Try it | Please return every line in the entries below with the word "bevel" in it.
[Records provided]
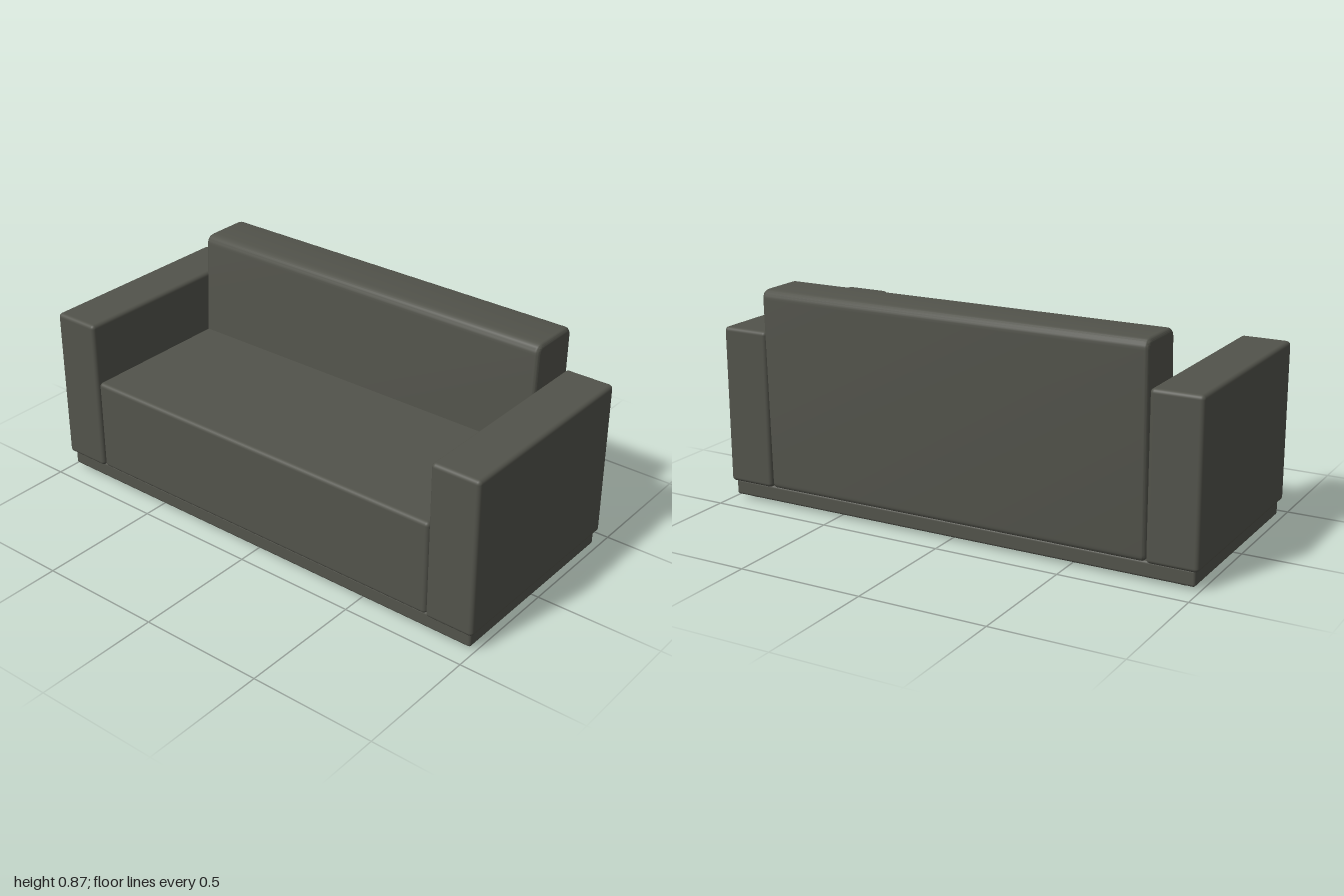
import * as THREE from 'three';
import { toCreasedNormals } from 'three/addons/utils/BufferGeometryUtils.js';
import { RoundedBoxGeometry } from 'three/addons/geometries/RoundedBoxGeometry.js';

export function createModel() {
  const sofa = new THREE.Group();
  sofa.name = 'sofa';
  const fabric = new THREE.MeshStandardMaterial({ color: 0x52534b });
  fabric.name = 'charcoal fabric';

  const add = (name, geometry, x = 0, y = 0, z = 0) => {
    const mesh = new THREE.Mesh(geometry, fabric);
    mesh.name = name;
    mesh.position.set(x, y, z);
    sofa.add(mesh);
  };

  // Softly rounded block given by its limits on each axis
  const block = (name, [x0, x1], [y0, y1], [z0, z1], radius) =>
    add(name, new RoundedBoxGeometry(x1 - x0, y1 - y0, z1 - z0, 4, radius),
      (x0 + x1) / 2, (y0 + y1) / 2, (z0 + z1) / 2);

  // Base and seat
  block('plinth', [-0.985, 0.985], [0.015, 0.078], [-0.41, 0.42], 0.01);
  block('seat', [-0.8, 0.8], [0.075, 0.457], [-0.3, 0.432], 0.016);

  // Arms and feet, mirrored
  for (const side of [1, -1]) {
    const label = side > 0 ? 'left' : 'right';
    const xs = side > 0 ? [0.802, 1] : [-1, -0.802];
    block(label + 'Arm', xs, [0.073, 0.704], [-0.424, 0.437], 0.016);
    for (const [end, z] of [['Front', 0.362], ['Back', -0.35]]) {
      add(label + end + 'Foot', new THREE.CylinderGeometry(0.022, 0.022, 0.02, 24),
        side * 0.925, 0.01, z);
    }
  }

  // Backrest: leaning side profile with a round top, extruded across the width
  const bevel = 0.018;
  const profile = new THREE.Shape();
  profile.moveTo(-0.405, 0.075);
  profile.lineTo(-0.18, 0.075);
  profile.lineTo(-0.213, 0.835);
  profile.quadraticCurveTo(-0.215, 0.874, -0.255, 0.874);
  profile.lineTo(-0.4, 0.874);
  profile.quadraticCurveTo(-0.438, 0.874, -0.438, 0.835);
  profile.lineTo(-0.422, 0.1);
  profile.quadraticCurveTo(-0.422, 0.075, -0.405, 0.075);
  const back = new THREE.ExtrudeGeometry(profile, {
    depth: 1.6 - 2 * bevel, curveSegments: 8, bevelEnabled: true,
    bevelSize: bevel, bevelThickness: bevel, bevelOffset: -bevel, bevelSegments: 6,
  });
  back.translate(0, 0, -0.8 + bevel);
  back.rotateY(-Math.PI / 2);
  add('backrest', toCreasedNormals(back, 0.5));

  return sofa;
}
[/Records provided]
[Records provided]
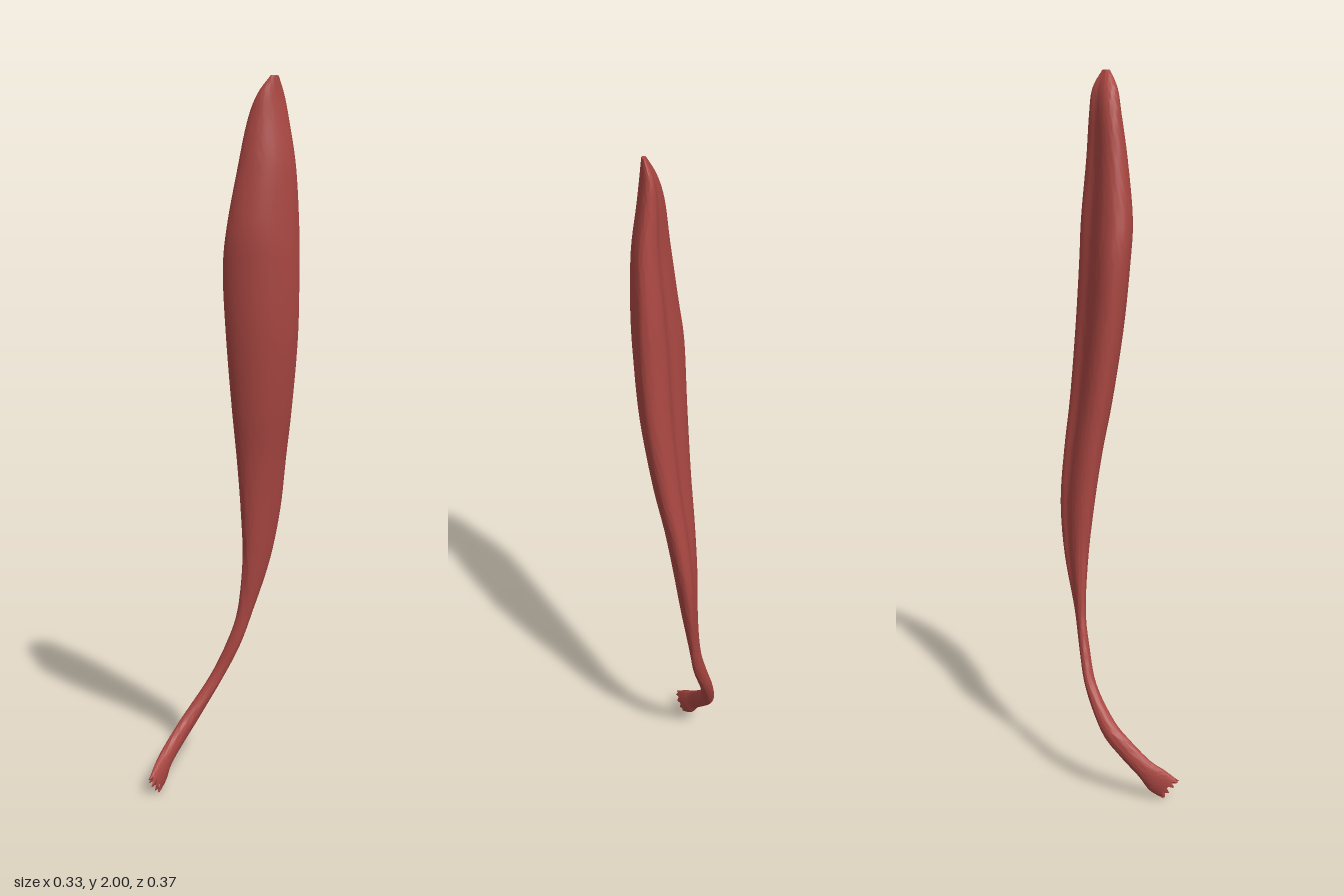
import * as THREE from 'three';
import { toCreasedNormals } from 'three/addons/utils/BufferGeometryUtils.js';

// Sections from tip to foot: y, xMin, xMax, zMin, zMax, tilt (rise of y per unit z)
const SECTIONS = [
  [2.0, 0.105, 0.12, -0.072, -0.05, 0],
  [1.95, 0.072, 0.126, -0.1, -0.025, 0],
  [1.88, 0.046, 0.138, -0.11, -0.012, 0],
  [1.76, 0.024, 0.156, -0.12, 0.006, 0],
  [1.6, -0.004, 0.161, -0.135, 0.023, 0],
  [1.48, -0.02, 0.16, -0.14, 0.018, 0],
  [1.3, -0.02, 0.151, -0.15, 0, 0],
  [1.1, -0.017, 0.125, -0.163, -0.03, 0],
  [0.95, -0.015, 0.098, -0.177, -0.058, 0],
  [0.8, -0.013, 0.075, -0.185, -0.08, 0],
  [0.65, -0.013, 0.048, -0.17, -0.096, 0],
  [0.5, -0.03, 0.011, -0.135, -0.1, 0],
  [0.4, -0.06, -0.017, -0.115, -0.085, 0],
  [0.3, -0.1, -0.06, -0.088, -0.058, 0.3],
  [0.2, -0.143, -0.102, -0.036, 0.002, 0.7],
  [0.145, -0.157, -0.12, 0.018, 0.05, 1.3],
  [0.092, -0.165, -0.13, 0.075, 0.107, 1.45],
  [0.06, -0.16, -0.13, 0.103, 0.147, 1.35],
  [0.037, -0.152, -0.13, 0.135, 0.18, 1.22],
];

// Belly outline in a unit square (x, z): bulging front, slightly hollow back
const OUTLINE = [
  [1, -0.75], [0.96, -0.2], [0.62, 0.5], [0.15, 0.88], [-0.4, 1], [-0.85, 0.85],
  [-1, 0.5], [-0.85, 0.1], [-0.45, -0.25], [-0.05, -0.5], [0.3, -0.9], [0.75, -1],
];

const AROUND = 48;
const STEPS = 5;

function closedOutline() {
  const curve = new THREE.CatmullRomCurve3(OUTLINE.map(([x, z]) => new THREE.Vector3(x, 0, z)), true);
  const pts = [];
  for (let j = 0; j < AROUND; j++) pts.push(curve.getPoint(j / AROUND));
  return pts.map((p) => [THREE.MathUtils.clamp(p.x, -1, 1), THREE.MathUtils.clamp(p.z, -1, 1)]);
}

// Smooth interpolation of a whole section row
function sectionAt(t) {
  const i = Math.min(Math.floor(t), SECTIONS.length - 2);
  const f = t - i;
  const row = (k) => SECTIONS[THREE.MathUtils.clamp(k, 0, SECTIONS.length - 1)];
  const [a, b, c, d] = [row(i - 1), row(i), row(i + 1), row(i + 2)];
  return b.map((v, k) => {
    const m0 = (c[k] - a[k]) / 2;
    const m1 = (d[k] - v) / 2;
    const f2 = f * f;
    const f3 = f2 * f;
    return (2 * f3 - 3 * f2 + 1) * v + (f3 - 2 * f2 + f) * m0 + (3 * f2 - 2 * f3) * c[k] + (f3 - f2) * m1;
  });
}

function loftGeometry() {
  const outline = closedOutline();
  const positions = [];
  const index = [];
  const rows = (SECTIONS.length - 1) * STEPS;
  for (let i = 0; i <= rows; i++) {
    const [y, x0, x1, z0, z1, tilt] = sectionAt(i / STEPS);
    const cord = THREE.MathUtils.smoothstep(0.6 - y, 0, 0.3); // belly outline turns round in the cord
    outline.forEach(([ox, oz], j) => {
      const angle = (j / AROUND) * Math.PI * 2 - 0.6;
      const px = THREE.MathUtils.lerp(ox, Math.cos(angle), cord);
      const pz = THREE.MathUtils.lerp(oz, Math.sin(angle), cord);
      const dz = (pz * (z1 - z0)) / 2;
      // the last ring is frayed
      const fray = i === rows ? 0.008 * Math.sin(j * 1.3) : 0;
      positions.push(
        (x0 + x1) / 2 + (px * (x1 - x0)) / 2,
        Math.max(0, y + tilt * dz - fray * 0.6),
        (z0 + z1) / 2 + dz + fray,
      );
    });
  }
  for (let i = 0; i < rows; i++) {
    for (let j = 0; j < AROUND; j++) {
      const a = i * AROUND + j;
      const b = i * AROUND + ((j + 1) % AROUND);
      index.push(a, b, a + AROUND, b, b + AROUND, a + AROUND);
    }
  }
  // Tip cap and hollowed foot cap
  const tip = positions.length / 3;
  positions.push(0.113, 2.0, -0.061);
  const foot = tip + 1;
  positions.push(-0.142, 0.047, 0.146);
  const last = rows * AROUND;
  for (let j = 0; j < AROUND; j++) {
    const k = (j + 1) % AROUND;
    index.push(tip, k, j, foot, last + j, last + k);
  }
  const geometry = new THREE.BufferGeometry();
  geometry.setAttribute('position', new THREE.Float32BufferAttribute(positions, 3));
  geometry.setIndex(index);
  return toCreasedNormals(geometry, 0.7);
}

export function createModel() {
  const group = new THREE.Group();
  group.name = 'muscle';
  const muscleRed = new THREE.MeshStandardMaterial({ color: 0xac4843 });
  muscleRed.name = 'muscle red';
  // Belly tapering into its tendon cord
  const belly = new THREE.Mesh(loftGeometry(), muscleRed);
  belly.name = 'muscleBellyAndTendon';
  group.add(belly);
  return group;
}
[/Records provided]
[Records provided]
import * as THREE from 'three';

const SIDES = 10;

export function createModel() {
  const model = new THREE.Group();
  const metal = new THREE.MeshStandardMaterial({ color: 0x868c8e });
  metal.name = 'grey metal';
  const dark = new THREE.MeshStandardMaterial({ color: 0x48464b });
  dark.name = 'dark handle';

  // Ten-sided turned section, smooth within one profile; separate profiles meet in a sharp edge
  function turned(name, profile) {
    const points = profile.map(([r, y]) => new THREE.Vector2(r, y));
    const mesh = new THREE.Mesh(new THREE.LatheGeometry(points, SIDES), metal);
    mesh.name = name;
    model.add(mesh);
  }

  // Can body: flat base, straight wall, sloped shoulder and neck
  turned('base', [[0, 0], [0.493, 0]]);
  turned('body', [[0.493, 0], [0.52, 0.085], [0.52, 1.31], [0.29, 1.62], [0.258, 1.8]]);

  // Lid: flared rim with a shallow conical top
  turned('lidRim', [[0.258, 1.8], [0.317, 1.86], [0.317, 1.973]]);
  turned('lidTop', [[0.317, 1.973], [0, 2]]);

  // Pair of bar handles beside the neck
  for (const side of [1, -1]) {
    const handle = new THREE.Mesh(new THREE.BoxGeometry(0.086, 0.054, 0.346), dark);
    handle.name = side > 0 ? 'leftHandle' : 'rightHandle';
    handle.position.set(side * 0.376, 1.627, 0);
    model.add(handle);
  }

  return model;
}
[/Records provided]
Your response |
  const bevel = 0.018;
    depth: 1.6 - 2 * bevel, curveSegments: 8, bevelEnabled: true,
    bevelSize: bevel, bevelThickness: bevel, bevelOffset: -bevel, bevelSegments: 6,
  back.translate(0, 0, -0.8 + bevel);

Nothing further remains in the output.